* [REQUIRED WORK]:
Count the lines in the data below holding the string "context" and write the total by itself.

(Beginning of WORKING DATA)

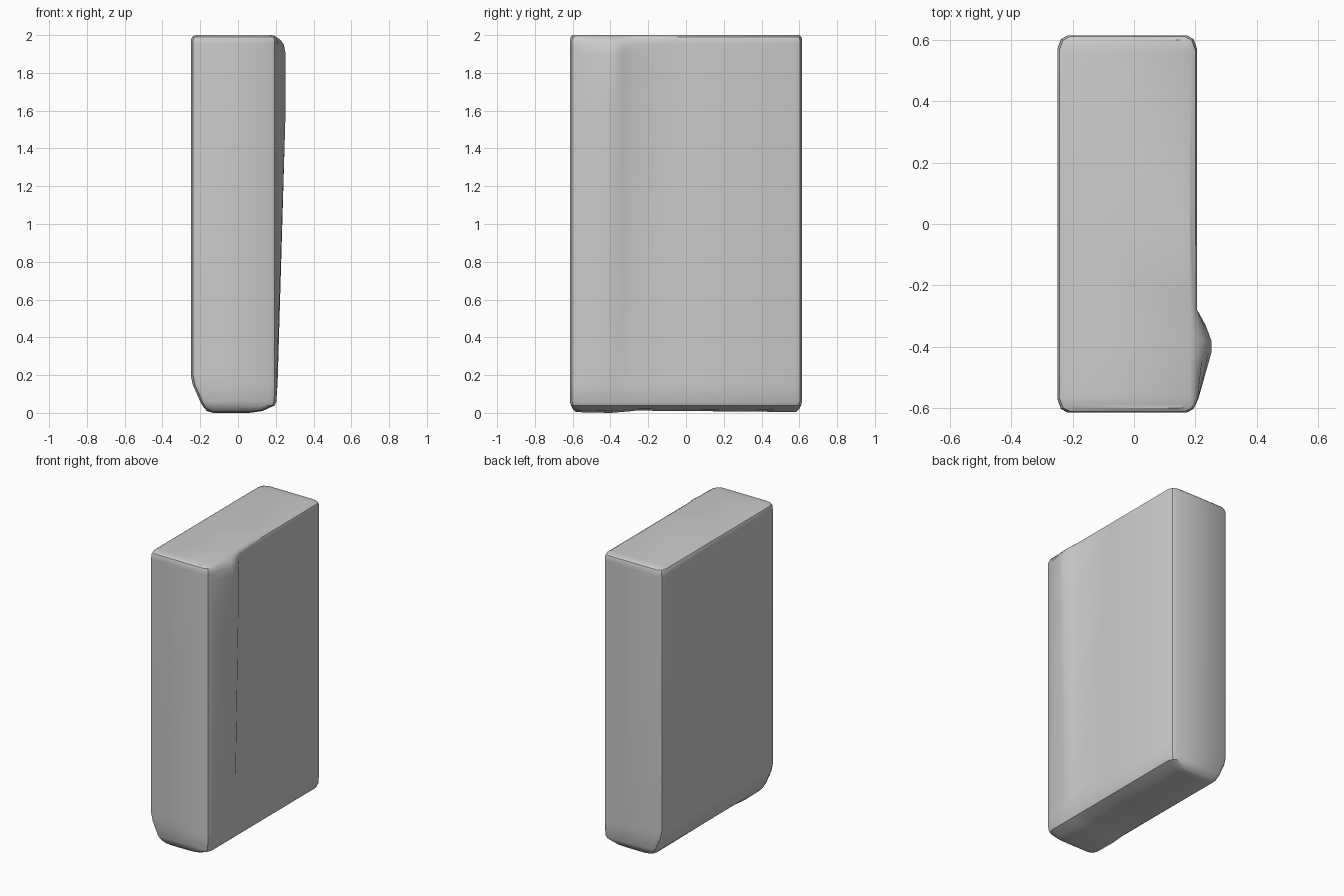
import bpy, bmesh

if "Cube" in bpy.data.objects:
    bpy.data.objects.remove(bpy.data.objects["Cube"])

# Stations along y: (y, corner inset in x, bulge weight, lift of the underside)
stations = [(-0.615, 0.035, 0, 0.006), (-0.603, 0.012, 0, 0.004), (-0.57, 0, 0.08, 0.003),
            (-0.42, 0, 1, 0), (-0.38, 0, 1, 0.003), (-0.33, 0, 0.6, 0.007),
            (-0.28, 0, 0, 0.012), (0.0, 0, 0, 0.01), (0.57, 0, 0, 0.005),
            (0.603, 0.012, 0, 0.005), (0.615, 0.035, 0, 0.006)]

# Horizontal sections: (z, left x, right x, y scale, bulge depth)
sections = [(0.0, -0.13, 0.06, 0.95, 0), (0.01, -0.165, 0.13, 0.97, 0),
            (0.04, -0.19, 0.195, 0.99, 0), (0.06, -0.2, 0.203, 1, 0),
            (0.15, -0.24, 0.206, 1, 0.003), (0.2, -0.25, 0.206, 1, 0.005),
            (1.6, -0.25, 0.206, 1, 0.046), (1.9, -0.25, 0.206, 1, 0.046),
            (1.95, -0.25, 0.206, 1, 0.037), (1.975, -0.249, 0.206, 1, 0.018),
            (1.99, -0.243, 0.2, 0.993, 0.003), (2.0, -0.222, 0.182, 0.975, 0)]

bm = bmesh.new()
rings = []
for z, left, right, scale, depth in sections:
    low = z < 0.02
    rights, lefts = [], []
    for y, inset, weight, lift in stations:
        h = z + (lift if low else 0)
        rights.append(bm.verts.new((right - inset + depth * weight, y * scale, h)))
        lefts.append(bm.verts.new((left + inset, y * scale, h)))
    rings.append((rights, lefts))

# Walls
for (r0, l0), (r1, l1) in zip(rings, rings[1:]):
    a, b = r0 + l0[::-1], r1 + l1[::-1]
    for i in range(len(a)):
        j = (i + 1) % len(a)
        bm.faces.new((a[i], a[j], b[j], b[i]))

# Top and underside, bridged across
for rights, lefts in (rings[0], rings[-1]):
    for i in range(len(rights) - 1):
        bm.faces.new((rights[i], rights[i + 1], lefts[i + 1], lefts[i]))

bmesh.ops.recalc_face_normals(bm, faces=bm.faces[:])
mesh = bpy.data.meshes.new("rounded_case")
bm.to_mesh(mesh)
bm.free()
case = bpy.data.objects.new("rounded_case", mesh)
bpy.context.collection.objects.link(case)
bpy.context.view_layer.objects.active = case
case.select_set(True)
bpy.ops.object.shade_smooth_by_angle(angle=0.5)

(End of WORKING DATA)

* [SOLUTION TO THIS PROBLEM]:
2